Their cider is made “the way it’s always been done”, unmechanised.  Everything is done by hand, the harvesting and the crushing, the only parts that can’t be done by hand is carried out by the mill and the press.  Though not organic in the official sense, it certainly is in principle.   The cider is 100% natural, no sulphites or syrups are used and only its self-produced wild yeast is present.  The resulting apple juice is fermented in huge oak barrels in their own cider house.

Cath Newman is the “creative director”, she ingeniously came up with the names for the ciders and took her label design ideas to be drawn by local illustrator and past member of staff, Janine Drayson. The ciders have been given slightly suggestive and saucy names reminiscent of the old seaside postcards, “Sat Down Becider”, “Eve’s Idea” and “Kiss Me Kate”, and they are dry, medium dry and sweet.  This summer they have produced a 7.9% cider that celebrates the first landing on the moon in July 1969, called simply “Man on the Moon”.   They are very proud of their cider business and it goes hand in hand very well with their real ales.

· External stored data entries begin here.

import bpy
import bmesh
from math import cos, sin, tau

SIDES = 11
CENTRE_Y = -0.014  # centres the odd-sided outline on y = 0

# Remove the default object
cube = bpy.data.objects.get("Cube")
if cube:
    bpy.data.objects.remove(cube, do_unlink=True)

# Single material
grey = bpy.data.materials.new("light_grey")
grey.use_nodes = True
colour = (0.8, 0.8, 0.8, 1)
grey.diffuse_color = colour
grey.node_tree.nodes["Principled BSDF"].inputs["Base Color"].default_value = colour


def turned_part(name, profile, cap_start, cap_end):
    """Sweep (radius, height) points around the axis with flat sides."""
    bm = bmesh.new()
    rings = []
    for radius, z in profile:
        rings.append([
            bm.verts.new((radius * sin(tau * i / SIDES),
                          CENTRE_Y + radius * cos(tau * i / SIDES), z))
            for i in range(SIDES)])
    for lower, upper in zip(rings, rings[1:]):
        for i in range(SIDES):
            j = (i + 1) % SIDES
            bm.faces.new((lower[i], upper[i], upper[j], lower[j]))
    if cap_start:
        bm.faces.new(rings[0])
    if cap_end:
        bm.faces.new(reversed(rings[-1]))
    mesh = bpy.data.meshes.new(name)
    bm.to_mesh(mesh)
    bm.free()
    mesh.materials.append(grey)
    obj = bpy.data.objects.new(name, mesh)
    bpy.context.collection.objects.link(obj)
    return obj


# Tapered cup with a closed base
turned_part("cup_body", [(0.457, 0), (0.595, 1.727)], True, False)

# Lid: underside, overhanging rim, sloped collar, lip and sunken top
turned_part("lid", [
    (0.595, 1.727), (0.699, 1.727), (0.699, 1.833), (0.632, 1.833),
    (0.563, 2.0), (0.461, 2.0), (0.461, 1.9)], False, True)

Charlie and Kevin head a very happy and loyal team of staff and cider makers.  Nick, Derek and Geoff work their cidery magic with Charlie, and are responsible for the entire process that eventually results in the award-winning ciders.  They all agree that Kevin is an “excellent bloke”.  Derek told me “Kevin is a brilliant manager; he keeps a tight ship.  He is a but grumpy but he’s spot on!  Kevin has made it (the pub) into a music venue, we have country folk, Blue Grass…a broad spectrum of music here”.

On Charlie, they are so grateful to him.  “He’s a generous and humble chap and very well liked”, Nick told me, “in fact I’m the luckiest man alive.  I live because I know that great man!”  Geoff nodded sagely, and laughingly added “by the grace of Charlie, there go we!”  I think the evidence is everywhere you look, just consider the fossil museum that is in one of the adjoining rooms, where his and his father’s collection of fossils and archaeological find are displayed.  How many pub owners would have turned that into more space for more tables or a larger bar? Not Charlie!